this cup pass from me

I am carrying a child who is almost precisely the gestational age her brother was when he was born.  And when he died.  And this is scaring the shit out of me.

26 weeks, 1 day is actually pretty decent for a micropreemie.  They told me Finn had at least a 75% chance of survival without major complications, statistically...even if he was a white male fetus, that most vulnerable creature of the species.

I have learned, more viscerally than any professor could ever have hammered through my skull had I actually braved such a subject in my studies, that statistics lie.  Or that only fools believe they will come out on the positive end of them, at least.  He did have major complications, ones that proved insurmountable, fatal.  Despite steroid shots, his lungs collapsed.  One so severely that they tubed him directly through his skin, through his tender, papery flesh and the tissue of his tiny ribcage.  I do not even know if there was anesthesia...I was ten rooms away, trying to recover some feeling in my legs and a blood pressure reading high enough to qualify as alive, to prove to the nurses that I could stand so that they'd let me hop in a wheelchair and go to him.  When we finally won that fight and were ushered to his incubator, the wounds of his own battle were already vivid upon him.  His little fingertips and toes were blackened from lack of oxygen, and his chest had been cut, his throat tubed.  Before his mama ever held him.  Before there was ever a gentle touch or a voice that spoke his name.

Then we did hold his hand, and he squeezed our fingers, and we stroked his little feet and marvelled at him, and in the end hours upon hours later when the outcome of the battle was undeniable we surrendered and unplugged him and held him and tried to fit a lifetime of love and comfort into one last hour, before he was gone.  We were lucky, beyond measure, to have that time.
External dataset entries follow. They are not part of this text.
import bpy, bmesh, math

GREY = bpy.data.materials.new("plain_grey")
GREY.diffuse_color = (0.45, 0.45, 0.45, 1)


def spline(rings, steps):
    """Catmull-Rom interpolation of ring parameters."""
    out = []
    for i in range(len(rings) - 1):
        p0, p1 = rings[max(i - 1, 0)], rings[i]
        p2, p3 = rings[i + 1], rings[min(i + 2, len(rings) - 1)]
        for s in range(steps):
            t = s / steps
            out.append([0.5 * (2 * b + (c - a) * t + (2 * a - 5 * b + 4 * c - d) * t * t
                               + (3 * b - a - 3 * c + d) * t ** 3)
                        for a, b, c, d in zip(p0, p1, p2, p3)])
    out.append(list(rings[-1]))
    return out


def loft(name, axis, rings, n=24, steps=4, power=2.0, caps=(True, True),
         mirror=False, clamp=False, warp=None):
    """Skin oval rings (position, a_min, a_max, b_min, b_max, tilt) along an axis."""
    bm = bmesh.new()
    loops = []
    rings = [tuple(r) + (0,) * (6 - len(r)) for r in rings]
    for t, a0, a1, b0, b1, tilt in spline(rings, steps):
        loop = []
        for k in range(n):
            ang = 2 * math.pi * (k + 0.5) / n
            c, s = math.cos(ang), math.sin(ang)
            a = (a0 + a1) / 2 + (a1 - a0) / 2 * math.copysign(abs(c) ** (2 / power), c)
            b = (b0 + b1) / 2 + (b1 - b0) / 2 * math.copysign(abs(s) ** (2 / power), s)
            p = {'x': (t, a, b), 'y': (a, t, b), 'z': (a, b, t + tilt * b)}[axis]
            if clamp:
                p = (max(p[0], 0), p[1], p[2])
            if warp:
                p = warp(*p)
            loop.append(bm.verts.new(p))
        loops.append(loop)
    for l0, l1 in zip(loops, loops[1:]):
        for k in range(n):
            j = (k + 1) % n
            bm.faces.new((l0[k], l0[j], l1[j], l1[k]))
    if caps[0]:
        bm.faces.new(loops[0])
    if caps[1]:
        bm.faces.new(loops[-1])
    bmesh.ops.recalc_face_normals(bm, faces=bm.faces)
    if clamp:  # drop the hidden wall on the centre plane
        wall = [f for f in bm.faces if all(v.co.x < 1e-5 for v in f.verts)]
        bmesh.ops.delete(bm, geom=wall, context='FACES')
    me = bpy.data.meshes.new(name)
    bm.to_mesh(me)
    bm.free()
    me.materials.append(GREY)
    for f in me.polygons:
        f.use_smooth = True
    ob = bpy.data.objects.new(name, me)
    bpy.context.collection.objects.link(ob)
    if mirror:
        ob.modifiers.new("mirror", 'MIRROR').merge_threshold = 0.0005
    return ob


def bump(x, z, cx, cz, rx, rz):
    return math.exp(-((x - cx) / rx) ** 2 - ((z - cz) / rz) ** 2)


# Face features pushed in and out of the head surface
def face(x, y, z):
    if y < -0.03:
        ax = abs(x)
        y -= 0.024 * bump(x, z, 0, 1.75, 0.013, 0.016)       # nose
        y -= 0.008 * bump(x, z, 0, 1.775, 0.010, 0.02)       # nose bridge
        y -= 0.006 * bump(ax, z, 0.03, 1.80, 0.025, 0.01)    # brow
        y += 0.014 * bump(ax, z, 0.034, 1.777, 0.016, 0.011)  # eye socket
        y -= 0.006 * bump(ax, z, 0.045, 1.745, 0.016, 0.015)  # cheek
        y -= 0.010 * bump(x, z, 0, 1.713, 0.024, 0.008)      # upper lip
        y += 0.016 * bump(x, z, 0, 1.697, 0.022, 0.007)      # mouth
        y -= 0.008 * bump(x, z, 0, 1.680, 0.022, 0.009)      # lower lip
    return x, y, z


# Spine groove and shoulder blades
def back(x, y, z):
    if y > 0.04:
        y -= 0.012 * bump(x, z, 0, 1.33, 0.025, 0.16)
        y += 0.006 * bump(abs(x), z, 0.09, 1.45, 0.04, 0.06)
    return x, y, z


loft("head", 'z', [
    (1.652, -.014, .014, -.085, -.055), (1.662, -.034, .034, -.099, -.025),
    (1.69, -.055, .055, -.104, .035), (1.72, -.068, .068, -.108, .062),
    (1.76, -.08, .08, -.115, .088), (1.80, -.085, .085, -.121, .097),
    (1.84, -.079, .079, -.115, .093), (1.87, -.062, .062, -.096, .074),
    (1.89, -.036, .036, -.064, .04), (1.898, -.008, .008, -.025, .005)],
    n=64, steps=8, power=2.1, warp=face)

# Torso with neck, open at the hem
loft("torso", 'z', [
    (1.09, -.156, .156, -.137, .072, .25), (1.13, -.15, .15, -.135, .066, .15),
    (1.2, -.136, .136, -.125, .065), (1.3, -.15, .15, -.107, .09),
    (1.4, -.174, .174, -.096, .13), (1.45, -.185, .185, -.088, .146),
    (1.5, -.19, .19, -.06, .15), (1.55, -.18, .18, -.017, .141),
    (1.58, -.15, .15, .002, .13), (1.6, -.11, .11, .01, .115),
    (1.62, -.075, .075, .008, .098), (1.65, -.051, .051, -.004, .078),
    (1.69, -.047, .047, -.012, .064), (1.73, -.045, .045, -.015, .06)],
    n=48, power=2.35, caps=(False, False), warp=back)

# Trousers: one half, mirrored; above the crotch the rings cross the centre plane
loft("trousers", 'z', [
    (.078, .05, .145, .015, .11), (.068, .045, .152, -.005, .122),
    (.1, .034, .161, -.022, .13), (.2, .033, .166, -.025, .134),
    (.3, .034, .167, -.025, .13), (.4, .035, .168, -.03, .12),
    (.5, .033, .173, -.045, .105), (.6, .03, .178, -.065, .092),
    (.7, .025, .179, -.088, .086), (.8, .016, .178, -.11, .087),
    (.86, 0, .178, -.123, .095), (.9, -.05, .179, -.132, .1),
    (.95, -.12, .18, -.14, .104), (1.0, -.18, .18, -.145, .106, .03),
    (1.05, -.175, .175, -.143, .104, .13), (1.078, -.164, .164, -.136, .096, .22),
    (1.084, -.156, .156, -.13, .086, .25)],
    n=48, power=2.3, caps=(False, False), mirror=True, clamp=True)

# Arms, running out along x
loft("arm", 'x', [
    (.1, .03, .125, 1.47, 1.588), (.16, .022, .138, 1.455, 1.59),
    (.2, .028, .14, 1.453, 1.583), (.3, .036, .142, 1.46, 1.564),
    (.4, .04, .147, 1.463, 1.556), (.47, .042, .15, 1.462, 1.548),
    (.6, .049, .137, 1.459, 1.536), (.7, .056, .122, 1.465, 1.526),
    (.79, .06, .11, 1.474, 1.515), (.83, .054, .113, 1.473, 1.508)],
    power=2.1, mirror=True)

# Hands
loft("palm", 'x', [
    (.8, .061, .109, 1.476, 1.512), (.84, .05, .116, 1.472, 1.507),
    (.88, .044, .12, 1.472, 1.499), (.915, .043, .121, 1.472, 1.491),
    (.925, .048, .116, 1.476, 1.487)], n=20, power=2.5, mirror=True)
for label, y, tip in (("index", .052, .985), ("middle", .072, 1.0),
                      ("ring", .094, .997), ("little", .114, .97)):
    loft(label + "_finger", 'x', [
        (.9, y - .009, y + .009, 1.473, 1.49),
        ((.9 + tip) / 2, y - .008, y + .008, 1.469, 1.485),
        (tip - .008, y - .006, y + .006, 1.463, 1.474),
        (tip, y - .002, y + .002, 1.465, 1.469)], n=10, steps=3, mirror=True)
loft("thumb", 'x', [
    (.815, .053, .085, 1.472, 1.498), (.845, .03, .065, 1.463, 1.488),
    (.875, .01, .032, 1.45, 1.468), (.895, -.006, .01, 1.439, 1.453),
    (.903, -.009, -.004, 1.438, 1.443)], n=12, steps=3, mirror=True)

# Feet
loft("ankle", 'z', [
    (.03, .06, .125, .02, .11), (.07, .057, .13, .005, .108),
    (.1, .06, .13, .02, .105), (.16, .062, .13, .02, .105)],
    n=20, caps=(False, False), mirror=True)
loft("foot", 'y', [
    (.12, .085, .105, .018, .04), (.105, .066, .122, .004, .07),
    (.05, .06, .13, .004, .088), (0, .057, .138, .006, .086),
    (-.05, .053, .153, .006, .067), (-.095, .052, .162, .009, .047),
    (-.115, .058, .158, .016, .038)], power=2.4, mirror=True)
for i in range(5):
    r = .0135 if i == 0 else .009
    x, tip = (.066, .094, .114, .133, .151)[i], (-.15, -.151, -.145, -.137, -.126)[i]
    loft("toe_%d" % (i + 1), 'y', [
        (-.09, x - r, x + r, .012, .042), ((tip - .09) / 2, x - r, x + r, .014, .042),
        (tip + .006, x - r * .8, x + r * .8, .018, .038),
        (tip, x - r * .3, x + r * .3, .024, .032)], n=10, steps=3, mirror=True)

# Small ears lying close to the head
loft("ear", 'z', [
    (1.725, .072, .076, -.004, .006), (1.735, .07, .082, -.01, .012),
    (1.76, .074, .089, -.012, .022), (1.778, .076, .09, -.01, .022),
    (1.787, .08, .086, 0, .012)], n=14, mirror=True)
And he was medicated, probably more than I even realized, so I do not think there was pain for him at the end.  I allow myself to think that.  I need to think that.

But for the longest time the rest, those brutal early hours, were something I simply did not allow myself to think about at all, because there was this primal cry that would rise in my throat and choke me.  Because my baby, my tiny baby, had been born to a shock and suffering that even now I know I only know the half of.  Because that was the first of his brief hours of life.  And because it was me who enabled it to be that way, me who made the decision, at 26 weeks exactly, that we would rescind our previous "no heroics" designation and go all out to save the baby I believed by then could be saved.

I don't exactly think I made the wrong decision...that's not why I lie here in a cold sweat before dawn some mornings.  The odds were that he might have survived and thrived.  I would, I think, have felt worse had we done nothing and lost a baby who might otherwise have come through okay.  And I don't exactly feel guilt, because I made the decision without guile and on the basis of the best advice I could get at the time.   But owning that decision and the pain that it - that I - caused that tiny boy will sit with me, part of me, until the day I die.  It is, if I am honest with myself, the cruellest thing I have ever caused to happen to another human being, no matter my intentions, my investment, the depths of my love.  And what wakens me in the thin light of 4:30 am these days, heart pounding, is the fear that sometime in the next week or two I may have to face it again, to choose again.

Choice is often and in many ways a privilege.  When you have no real control over the outcome of your choices, though, it can feel like a mockery, like a bitter joke.

They ask me if I want the steroid shots and I say, i don't know and I cast my eyes around the room like a trapped animal, wondering hell, do i look like i'm writing this story, like i'm in charge here?  The truth is if my cervix is showing significant weakness of course I want them NOW and if it's not I want to wait because they are most effective when given within two weeks of delivery and preferably after 28 weeks but sometimes it's weak and soft and sometimes it's not, that tricksy cervix.  The truth is these same practices have taken far less significant decisions out of my hands in the past, in the crises of labour, so the fact that they defer to me on this Big Thing just leaves me wary, puzzled.  The truth is they don't know what's going to happen and I don't know what's going to happen and I don't want control of Big Decisions in this liminal boundary zone because I know it is a fool's game. 

I am chickenshit, burnt crispy.  I want to abdicate.

The little life that hangs in the balance...for my own sake, sure, I want her at all costs.  But for hers?  That is the road I do not seem to know how to walk this time, the road I wish I could close my eyes to and ignore until it is safely past and I get to believe, maybe, that I will not have to choose again whether or not my child's brief life will be one of pain and machines and invasive procedures, until we reach a place where I can breathe and hope that I will get to play mother this time, not hapless, impotent god.

I whisper, please.  give me a few more weeks, and i'll happily pretend that I'm bossing you around for the rest of my life.